[Start of section]

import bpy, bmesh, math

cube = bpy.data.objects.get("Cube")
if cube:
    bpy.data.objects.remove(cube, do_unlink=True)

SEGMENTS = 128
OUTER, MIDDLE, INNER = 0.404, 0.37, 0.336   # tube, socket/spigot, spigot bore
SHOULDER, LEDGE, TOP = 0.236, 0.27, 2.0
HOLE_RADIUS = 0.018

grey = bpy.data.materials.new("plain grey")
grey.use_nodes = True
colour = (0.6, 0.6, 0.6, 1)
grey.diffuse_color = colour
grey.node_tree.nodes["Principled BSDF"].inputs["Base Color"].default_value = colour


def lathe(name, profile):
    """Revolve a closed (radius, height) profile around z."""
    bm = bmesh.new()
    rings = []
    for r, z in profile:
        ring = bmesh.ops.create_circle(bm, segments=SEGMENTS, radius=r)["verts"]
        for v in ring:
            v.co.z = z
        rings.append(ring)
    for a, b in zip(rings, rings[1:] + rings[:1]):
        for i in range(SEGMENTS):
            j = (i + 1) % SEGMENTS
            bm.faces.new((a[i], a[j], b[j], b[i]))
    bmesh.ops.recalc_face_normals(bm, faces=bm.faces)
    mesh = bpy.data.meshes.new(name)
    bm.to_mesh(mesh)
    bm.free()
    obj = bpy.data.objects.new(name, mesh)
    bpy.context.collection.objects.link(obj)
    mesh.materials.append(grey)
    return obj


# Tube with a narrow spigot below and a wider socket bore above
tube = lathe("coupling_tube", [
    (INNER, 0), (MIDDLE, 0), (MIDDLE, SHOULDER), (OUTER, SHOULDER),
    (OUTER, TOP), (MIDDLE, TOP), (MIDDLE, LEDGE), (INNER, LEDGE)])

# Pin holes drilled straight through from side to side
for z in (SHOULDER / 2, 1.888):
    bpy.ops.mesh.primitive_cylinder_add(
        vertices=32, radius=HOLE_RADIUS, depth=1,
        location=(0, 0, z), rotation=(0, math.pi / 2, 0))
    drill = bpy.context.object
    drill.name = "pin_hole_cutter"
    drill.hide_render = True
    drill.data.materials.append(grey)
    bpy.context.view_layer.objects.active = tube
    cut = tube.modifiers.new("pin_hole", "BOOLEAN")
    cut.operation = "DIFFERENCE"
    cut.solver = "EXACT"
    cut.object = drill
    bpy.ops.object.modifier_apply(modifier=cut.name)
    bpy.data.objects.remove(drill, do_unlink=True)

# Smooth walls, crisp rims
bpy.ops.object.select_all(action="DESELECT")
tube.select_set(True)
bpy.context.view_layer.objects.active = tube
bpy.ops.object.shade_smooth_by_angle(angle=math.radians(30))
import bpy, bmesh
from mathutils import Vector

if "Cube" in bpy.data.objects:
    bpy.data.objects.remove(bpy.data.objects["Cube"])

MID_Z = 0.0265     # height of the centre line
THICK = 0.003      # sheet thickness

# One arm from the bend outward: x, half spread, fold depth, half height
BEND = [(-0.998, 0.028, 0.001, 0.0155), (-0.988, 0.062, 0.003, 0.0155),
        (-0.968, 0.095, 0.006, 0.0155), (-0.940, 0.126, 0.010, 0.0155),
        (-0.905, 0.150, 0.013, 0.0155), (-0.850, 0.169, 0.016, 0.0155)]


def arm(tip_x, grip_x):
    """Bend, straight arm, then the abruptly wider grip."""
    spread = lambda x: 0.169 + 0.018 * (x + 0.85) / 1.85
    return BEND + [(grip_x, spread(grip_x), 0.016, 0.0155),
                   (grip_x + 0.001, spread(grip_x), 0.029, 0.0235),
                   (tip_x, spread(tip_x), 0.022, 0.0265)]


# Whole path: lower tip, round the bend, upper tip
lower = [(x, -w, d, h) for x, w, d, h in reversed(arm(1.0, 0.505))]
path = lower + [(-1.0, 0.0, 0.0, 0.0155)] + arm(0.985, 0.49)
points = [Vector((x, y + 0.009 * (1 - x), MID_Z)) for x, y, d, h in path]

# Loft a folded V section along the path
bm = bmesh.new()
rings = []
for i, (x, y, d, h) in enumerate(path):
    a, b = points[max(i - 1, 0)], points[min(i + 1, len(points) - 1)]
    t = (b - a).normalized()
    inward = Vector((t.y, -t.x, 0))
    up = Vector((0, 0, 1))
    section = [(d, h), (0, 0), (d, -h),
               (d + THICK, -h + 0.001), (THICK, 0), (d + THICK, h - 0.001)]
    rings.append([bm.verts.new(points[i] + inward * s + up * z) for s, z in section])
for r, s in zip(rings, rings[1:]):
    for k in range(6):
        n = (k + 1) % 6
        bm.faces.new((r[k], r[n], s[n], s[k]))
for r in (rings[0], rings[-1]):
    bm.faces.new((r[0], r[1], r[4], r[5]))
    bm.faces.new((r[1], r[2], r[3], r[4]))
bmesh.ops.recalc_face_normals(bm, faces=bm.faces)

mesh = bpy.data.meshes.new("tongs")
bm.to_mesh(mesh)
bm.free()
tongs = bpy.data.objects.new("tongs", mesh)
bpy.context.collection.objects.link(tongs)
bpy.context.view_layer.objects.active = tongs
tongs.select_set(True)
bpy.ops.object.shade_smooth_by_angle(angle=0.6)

[End of section]
[Start of section]

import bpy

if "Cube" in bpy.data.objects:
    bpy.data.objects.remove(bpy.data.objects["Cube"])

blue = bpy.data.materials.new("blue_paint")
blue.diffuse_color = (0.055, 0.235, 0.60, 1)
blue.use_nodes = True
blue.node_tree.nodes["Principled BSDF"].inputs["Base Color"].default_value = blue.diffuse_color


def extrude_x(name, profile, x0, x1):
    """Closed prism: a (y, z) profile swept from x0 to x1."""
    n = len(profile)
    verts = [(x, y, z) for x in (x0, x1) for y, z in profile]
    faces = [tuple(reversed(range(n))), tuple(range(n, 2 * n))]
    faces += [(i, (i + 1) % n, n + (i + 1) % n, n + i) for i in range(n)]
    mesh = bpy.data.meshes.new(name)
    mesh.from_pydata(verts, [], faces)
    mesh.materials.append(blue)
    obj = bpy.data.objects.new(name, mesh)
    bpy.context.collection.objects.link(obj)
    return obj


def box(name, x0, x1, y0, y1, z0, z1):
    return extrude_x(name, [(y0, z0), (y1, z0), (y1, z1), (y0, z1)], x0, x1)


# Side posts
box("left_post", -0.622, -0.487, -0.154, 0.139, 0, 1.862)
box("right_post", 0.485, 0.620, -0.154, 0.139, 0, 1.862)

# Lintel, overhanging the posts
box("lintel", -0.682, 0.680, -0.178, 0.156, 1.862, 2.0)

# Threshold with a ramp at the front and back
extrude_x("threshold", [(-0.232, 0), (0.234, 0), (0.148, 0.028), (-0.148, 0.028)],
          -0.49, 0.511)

[End of section]

_What is expected_: Copy out precisely the lines from the line with "colour = (0.6, 0.6, 0.6, 1)" to the line with "for r, z in" in the material above, including those two lines and omitting all the rest.

_Exercise output_:
colour = (0.6, 0.6, 0.6, 1)
grey.diffuse_color = colour
grey.node_tree.nodes["Principled BSDF"].inputs["Base Color"].default_value = colour


def lathe(name, profile):
    """Revolve a closed (radius, height) profile around z."""
    bm = bmesh.new()
    rings = []
    for r, z in profile:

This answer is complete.